* _Your objective_: Exact reproduction of every record is required, and pictures are to be excluded.

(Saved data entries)
=======

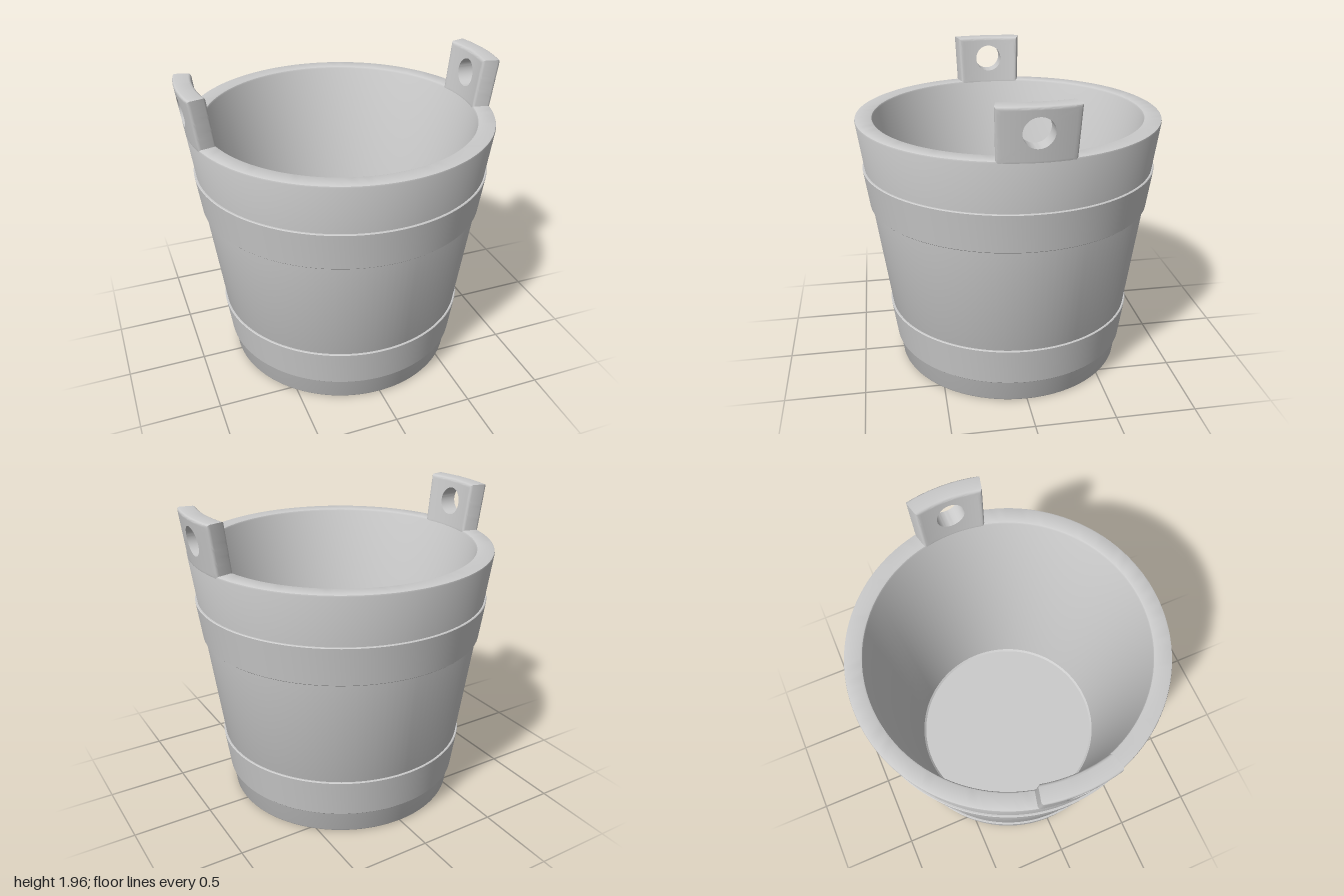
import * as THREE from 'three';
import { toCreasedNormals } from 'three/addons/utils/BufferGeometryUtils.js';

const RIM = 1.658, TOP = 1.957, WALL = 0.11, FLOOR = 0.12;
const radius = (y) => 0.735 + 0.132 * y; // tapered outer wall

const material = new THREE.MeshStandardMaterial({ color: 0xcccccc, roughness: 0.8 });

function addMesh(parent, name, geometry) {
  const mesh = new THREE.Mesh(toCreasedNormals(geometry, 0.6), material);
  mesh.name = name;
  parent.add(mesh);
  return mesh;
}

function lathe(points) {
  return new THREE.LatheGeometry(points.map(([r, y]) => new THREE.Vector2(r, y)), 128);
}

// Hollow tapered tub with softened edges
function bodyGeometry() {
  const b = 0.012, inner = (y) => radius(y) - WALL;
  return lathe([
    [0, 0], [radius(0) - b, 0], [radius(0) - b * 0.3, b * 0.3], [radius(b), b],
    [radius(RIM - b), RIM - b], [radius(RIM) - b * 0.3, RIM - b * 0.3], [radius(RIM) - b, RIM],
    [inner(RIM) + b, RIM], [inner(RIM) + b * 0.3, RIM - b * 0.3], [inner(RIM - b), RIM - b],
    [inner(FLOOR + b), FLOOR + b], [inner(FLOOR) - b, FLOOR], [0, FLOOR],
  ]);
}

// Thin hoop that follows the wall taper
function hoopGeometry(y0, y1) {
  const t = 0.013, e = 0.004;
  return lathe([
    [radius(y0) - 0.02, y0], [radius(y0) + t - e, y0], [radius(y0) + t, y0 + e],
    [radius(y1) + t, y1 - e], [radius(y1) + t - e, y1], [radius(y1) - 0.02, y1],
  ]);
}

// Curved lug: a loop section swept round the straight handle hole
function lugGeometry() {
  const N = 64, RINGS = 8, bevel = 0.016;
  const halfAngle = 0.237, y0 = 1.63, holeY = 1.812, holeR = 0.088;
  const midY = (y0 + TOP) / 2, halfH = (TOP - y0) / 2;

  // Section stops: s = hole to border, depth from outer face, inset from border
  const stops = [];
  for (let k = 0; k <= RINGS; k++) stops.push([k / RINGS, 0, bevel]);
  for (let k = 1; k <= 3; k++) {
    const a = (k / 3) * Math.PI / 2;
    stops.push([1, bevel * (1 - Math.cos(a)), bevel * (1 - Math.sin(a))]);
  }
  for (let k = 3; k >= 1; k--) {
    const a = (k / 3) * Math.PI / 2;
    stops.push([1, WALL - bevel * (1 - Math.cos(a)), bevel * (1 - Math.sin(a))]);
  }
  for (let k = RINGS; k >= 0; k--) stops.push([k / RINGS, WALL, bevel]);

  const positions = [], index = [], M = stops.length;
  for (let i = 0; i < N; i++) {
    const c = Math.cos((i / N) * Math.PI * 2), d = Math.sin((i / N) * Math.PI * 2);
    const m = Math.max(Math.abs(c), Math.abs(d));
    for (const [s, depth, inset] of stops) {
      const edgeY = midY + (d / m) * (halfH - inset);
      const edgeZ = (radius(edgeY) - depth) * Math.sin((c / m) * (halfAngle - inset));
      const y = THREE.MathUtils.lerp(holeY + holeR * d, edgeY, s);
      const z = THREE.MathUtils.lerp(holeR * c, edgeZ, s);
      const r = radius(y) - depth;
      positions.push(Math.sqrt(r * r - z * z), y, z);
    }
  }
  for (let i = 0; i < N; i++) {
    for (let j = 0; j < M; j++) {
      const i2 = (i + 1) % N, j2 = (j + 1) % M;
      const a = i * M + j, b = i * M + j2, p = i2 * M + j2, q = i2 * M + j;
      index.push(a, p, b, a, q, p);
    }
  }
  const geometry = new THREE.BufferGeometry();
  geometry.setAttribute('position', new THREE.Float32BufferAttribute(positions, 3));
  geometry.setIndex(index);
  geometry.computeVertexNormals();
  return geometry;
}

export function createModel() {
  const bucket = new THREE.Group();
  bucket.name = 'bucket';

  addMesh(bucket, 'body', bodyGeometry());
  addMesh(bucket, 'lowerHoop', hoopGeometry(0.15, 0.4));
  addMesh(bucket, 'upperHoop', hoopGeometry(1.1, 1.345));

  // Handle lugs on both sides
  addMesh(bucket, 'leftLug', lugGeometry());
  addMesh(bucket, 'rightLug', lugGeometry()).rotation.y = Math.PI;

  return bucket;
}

=======

* _Solution for this problem_:
import * as THREE from 'three';
import { toCreasedNormals } from 'three/addons/utils/BufferGeometryUtils.js';

const RIM = 1.658, TOP = 1.957, WALL = 0.11, FLOOR = 0.12;
const radius = (y) => 0.735 + 0.132 * y; // tapered outer wall

const material = new THREE.MeshStandardMaterial({ color: 0xcccccc, roughness: 0.8 });

function addMesh(parent, name, geometry) {
  const mesh = new THREE.Mesh(toCreasedNormals(geometry, 0.6), material);
  mesh.name = name;
  parent.add(mesh);
  return mesh;
}

function lathe(points) {
  return new THREE.LatheGeometry(points.map(([r, y]) => new THREE.Vector2(r, y)), 128);
}

// Hollow tapered tub with softened edges
function bodyGeometry() {
  const b = 0.012, inner = (y) => radius(y) - WALL;
  return lathe([
    [0, 0], [radius(0) - b, 0], [radius(0) - b * 0.3, b * 0.3], [radius(b), b],
    [radius(RIM - b), RIM - b], [radius(RIM) - b * 0.3, RIM - b * 0.3], [radius(RIM) - b, RIM],
    [inner(RIM) + b, RIM], [inner(RIM) + b * 0.3, RIM - b * 0.3], [inner(RIM - b), RIM - b],
    [inner(FLOOR + b), FLOOR + b], [inner(FLOOR) - b, FLOOR], [0, FLOOR],
  ]);
}

// Thin hoop that follows the wall taper
function hoopGeometry(y0, y1) {
  const t = 0.013, e = 0.004;
  return lathe([
    [radius(y0) - 0.02, y0], [radius(y0) + t - e, y0], [radius(y0) + t, y0 + e],
    [radius(y1) + t, y1 - e], [radius(y1) + t - e, y1], [radius(y1) - 0.02, y1],
  ]);
}

// Curved lug: a loop section swept round the straight handle hole
function lugGeometry() {
  const N = 64, RINGS = 8, bevel = 0.016;
  const halfAngle = 0.237, y0 = 1.63, holeY = 1.812, holeR = 0.088;
  const midY = (y0 + TOP) / 2, halfH = (TOP - y0) / 2;

  // Section stops: s = hole to border, depth from outer face, inset from border
  const stops = [];
  for (let k = 0; k <= RINGS; k++) stops.push([k / RINGS, 0, bevel]);
  for (let k = 1; k <= 3; k++) {
    const a = (k / 3) * Math.PI / 2;
    stops.push([1, bevel * (1 - Math.cos(a)), bevel * (1 - Math.sin(a))]);
  }
  for (let k = 3; k >= 1; k--) {
    const a = (k / 3) * Math.PI / 2;
    stops.push([1, WALL - bevel * (1 - Math.cos(a)), bevel * (1 - Math.sin(a))]);
  }
  for (let k = RINGS; k >= 0; k--) stops.push([k / RINGS, WALL, bevel]);

  const positions = [], index = [], M = stops.length;
  for (let i = 0; i < N; i++) {
    const c = Math.cos((i / N) * Math.PI * 2), d = Math.sin((i / N) * Math.PI * 2);
    const m = Math.max(Math.abs(c), Math.abs(d));
    for (const [s, depth, inset] of stops) {
      const edgeY = midY + (d / m) * (halfH - inset);
      const edgeZ = (radius(edgeY) - depth) * Math.sin((c / m) * (halfAngle - inset));
      const y = THREE.MathUtils.lerp(holeY + holeR * d, edgeY, s);
      const z = THREE.MathUtils.lerp(holeR * c, edgeZ, s);
      const r = radius(y) - depth;
      positions.push(Math.sqrt(r * r - z * z), y, z);
    }
  }
  for (let i = 0; i < N; i++) {
    for (let j = 0; j < M; j++) {
      const i2 = (i + 1) % N, j2 = (j + 1) % M;
      const a = i * M + j, b = i * M + j2, p = i2 * M + j2, q = i2 * M + j;
      index.push(a, p, b, a, q, p);
    }
  }
  const geometry = new THREE.BufferGeometry();
  geometry.setAttribute('position', new THREE.Float32BufferAttribute(positions, 3));
  geometry.setIndex(index);
  geometry.computeVertexNormals();
  return geometry;
}

export function createModel() {
  const bucket = new THREE.Group();
  bucket.name = 'bucket';

  addMesh(bucket, 'body', bodyGeometry());
  addMesh(bucket, 'lowerHoop', hoopGeometry(0.15, 0.4));
  addMesh(bucket, 'upperHoop', hoopGeometry(1.1, 1.345));

  // Handle lugs on both sides
  addMesh(bucket, 'leftLug', lugGeometry());
  addMesh(bucket, 'rightLug', lugGeometry()).rotation.y = Math.PI;

  return bucket;
}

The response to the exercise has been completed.